Content starts

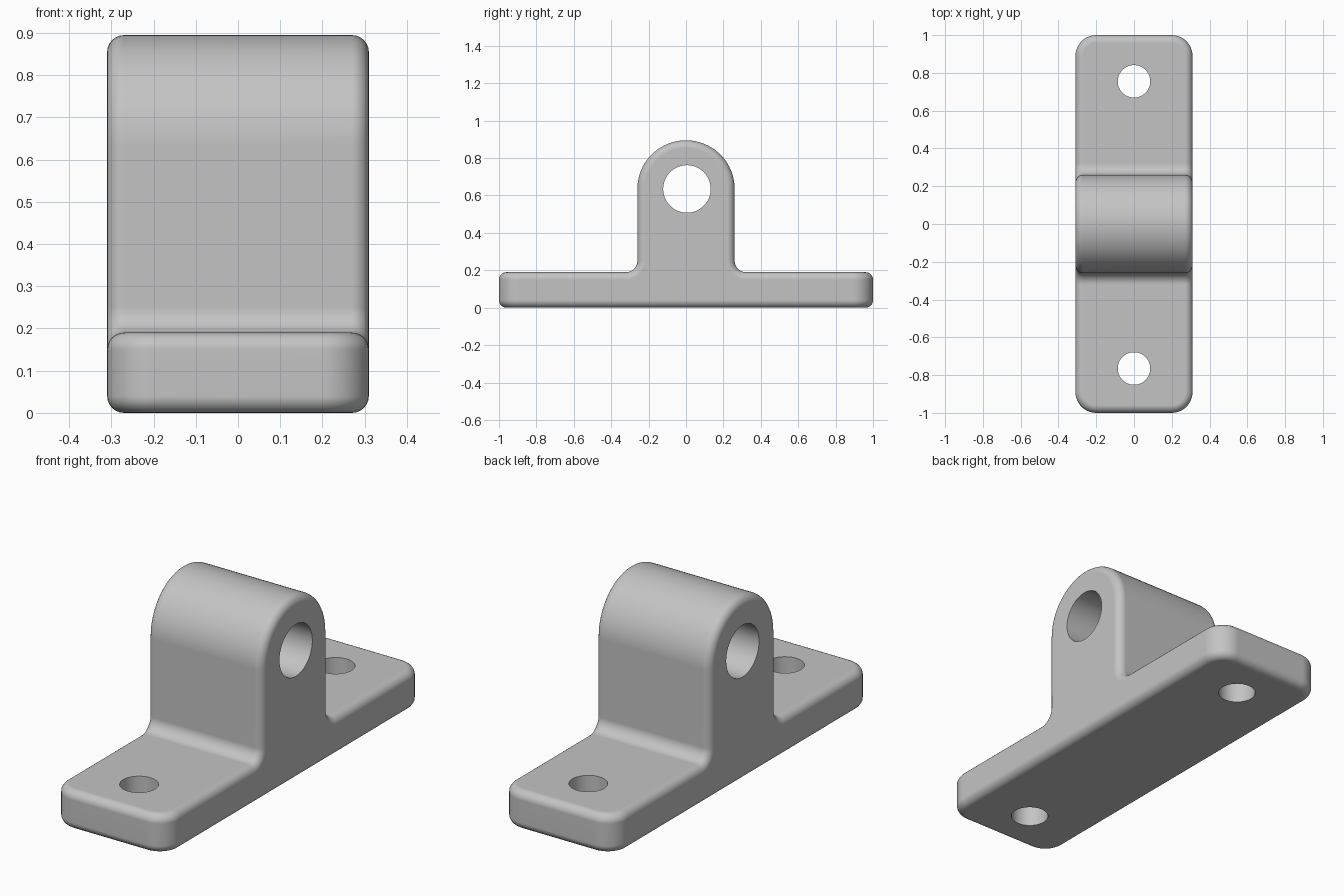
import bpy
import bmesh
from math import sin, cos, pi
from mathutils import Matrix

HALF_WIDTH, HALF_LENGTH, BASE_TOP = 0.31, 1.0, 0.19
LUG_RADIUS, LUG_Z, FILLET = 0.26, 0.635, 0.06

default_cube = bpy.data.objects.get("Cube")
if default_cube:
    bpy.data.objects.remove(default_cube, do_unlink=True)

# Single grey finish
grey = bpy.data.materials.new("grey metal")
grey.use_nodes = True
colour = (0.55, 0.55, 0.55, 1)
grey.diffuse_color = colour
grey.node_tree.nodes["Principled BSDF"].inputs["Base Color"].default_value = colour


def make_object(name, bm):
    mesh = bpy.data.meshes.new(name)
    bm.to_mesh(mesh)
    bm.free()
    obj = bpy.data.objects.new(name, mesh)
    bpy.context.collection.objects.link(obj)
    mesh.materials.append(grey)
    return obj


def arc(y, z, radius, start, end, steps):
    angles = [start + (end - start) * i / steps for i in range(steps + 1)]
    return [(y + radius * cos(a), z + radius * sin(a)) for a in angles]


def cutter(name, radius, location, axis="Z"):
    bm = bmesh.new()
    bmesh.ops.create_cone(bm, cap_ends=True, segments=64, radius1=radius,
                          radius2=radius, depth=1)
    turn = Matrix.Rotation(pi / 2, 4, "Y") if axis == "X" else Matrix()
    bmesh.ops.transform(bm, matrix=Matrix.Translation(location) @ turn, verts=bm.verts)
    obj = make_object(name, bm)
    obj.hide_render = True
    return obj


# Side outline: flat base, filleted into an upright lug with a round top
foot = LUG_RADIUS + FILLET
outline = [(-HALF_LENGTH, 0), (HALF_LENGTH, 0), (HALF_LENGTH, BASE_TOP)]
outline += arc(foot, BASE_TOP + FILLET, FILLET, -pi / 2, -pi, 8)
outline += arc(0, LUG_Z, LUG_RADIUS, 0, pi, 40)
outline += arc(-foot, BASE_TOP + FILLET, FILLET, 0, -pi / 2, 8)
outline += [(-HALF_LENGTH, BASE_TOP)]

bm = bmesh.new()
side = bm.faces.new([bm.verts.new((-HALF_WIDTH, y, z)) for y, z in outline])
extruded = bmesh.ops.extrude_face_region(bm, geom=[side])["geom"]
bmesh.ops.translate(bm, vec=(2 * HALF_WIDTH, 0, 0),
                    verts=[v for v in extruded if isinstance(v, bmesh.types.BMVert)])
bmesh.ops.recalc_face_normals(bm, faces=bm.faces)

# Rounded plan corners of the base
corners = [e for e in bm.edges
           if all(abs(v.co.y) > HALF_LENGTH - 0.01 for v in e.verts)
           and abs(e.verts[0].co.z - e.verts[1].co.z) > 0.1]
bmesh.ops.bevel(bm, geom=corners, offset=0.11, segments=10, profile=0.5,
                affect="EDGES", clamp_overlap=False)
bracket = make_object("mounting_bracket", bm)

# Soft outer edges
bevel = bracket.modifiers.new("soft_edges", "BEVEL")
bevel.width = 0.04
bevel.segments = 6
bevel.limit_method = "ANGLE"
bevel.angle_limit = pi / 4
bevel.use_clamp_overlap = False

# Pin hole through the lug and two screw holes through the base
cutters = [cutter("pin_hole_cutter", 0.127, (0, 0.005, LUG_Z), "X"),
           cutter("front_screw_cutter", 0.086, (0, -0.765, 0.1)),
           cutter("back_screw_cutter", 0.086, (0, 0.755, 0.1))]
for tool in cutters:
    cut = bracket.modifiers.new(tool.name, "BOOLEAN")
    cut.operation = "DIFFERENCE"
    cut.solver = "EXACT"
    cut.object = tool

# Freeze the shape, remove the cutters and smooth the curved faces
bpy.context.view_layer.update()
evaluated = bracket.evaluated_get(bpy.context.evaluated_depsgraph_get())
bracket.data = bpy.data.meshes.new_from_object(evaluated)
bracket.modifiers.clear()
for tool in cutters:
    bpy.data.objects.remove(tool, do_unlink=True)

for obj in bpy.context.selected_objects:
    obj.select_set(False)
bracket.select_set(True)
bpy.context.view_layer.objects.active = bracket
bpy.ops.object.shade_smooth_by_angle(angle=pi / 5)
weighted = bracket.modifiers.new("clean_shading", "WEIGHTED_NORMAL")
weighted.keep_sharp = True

Content ends

* _Aim of the task_: Scan the entries for the word "name". Report each line that has it.

* _Output below_:
def make_object(name, bm):
    mesh = bpy.data.meshes.new(name)
    obj = bpy.data.objects.new(name, mesh)
def cutter(name, radius, location, axis="Z"):
    obj = make_object(name, bm)
    cut = bracket.modifiers.new(tool.name, "BOOLEAN")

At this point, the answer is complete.